BEGIN Exercise data
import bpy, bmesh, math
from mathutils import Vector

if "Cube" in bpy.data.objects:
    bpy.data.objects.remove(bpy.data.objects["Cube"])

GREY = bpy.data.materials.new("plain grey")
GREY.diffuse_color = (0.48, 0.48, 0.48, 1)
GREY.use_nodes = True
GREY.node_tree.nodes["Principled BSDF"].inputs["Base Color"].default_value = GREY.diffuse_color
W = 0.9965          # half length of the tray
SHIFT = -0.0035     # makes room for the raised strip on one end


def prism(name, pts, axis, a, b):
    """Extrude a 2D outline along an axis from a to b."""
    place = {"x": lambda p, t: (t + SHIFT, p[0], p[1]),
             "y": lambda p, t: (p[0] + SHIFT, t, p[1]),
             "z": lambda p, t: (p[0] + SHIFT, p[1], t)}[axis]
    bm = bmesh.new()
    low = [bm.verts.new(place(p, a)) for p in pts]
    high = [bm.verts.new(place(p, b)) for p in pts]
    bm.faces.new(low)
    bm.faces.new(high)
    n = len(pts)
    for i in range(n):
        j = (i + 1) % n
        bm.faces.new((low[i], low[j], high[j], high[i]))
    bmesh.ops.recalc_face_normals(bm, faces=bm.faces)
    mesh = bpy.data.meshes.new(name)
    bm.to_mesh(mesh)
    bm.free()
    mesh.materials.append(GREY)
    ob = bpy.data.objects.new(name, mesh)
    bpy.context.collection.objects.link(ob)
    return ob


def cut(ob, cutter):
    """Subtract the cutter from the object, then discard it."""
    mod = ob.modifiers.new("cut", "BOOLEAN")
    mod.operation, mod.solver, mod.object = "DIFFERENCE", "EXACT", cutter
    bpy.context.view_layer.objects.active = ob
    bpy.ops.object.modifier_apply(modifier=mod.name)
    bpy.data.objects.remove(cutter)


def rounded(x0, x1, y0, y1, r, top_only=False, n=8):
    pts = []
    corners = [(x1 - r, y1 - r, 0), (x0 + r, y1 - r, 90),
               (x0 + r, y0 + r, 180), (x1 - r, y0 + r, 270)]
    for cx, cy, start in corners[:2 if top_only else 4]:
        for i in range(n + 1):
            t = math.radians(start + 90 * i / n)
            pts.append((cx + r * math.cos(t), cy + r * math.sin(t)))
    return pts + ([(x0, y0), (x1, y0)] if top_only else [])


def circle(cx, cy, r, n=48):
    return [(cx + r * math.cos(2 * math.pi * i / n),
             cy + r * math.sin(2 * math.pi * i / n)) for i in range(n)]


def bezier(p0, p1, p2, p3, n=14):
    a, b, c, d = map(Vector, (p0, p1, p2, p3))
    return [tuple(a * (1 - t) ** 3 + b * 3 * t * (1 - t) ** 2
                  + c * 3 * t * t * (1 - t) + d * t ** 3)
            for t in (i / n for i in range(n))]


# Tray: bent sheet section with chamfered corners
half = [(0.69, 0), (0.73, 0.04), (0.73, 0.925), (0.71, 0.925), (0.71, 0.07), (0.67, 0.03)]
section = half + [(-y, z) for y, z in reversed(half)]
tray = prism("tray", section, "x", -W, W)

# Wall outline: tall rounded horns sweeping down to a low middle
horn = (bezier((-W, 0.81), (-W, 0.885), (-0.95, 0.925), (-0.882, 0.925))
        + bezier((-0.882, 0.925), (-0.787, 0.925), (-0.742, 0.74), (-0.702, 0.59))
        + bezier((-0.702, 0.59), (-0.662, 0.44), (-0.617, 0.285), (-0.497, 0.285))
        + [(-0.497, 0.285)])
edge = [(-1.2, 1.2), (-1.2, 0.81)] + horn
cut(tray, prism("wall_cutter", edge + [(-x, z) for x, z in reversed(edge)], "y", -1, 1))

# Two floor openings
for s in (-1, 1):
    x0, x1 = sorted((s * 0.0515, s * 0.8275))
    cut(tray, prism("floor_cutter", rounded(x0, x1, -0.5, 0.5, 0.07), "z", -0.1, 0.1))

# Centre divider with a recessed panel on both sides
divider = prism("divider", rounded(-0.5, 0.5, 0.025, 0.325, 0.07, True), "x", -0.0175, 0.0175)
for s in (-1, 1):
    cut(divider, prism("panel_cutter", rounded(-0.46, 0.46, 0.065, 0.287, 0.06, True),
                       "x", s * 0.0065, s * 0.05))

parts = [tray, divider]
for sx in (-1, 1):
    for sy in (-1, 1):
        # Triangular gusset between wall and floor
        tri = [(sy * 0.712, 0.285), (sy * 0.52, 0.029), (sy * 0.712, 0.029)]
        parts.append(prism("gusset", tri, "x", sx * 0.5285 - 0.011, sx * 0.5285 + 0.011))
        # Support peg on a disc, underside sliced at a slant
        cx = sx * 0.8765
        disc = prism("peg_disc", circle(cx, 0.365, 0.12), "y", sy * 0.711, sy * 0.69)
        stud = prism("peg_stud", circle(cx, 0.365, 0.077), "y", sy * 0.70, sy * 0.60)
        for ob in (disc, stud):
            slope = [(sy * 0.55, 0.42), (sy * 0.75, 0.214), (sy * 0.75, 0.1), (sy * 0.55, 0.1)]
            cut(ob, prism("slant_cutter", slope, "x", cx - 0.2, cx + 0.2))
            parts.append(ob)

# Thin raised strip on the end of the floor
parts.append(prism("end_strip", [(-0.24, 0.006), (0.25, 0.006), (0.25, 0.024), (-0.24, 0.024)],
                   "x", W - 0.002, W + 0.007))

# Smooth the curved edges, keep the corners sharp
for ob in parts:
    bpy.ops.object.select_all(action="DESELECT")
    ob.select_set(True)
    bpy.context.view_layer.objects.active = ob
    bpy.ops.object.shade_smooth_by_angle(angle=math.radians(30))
END Exercise data
Figure out how many lines of the material above hold the word "prism", and answer with that number only.

11